The rhetoric from both parties is misleading. The Republicans claim they are changing Medicare in order to preserve it. The actuaries do say the Medicare trust fund will slip into deficit next year and could be exhausted by 2002. But that threat is perpetual. With people living longer and medical care becoming more expensive, the average Medicare recipient retiring this year will take $100,000 more in benefits out of Medicare than he or she paid in Medicare taxes. So every decade or so, the fund has to be replenished. The last such replenishment occurred in 1983, so we’re due. No big deal.
The Democrats claim that the Republicans are raiding Medicare to finance their proposed tax cut: $270 billion in Medicare savings to finance a $245 billion tax cut. It sounds plausible, because public funds can move from one account to the other. But the tax cut is a separate issue - not yet decided by Congress - and deserves to be dealt with on its merits.
The real problem is not the trust fund or the tax cut. It is that the growth in spending for health programs is devouring the federal budget. The presidential commission headed by Sen. Bob Kerrey, D-Neb., and former Sen. Jack Danforth, R-Mo., reported earlier this year that, unless current trends are changed, by 2010 or 2012 all federal revenues would be consumed by entitlement programs and interest on the national debt. Long before that point is reached, the country would face an agonizing choice between much higher taxes or vastly reduced government services.
Because the big health care programs - Medicare and Medicaid - are the fastest-rising entitlements, savings must be found there. The Republican approach is more serious than the Democratic in two respects.
The House Republican plan phases out taxpayer subsidies of Medicare Part B premiums for upper-income retirees. Part B is the optional program that insures seniors for their doctor bills. The GOP plan eliminates subsidies for individuals with incomes over $100,000 and couples over $175,000.
Democrats are suggesting no such plan, on the grounds they can get by without it. But that is doubly wrong. The Medicare B subsidy comes from ordinary taxes. And there is no good reason why a working couple making $40,000 a year should be subsidizing insurance for retirees living off three times as much. Besides, it is very important to establish now the principle of means-testing, because reducing the benefits for those who don’t really need them is an essential step to reining in the runaway costs of all the entitlements.

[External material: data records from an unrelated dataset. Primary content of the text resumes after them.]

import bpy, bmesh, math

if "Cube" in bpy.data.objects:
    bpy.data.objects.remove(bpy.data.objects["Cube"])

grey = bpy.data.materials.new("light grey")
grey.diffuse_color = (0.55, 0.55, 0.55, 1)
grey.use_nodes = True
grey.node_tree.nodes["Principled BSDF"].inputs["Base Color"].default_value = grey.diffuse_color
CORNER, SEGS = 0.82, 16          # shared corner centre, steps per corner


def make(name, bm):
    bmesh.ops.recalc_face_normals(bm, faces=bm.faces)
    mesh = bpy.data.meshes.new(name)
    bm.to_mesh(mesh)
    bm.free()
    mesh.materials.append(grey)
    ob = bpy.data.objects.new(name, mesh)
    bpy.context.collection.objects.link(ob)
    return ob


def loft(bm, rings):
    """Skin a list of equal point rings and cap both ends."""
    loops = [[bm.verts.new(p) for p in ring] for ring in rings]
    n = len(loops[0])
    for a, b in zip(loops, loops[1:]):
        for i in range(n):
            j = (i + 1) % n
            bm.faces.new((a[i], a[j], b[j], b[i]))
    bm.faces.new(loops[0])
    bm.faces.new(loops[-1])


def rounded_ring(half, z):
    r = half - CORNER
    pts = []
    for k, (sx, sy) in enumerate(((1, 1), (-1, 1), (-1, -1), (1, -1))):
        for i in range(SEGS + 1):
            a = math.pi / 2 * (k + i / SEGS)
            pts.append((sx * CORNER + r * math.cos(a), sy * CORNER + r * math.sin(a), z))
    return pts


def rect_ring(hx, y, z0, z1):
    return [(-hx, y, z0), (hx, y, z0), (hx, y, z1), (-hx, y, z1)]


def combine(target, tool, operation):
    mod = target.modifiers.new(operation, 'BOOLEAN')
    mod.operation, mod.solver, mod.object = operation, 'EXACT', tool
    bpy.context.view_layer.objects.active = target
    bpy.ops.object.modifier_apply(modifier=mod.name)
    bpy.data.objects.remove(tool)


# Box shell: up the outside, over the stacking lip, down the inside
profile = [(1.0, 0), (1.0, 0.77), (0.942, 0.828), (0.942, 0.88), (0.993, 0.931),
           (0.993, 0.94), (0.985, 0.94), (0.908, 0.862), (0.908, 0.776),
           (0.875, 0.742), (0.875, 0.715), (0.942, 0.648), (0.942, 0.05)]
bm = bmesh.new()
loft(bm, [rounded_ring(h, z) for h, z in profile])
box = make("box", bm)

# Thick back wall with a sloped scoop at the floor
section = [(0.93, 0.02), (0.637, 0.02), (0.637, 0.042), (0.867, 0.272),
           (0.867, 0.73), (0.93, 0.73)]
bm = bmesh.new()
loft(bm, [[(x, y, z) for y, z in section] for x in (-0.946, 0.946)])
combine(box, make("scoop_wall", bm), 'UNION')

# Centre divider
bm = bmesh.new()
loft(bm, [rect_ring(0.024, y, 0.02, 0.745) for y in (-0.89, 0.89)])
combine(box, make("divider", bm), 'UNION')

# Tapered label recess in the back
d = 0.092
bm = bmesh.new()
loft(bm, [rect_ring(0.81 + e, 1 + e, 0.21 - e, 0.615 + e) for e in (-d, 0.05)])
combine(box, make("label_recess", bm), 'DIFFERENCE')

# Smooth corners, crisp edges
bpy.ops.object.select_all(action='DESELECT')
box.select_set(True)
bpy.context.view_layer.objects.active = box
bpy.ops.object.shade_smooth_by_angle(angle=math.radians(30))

Second, the Republican approach comes closer to the scale of change the country needs. Congressional Democrats and President Clinton have suggested a $90 billion fix. That sounds a lot more comfortable and less disruptive than the Republican proposal, which is three times that size. But the modesty of the Democratic offer could have serious long-term consequences.
Rep. Bill Thomas, R-Calif., chairman of the House Ways and Means health subcommittee, points to some estimates given the committee recently by Guy King, formerly chief actuary for the federal agency that runs Medicare and Medicaid. The King figures were confirmed for me by current administration experts, with all the usual caveats about the uncertainty of trends.
King says the Democrats are correct in claiming that their $90-billion solution would keep the Medicare trust fund solvent until 2006. But in 2010, the last year the Republican plan would keep the trust fund in the black, he says, the Democrats would leave it $309 billion in the red.
That date is terribly important, because 2010 is the year the huge wave of baby boomer retirees really hits. Everyone acknowledges further changes in Medicare will be needed by then. But, as Thomas points out, it is one thing to be dealing with the retiree wave from a position of fiscal parity; it is much harder to do it when you are already $300 billion in arrears.
The Republican plan is far from perfect. But the Republicans are right to eliminate the subsidies for the affluent. And they are right in saying this is a big problem which requires a big fix - not a Band-Aid.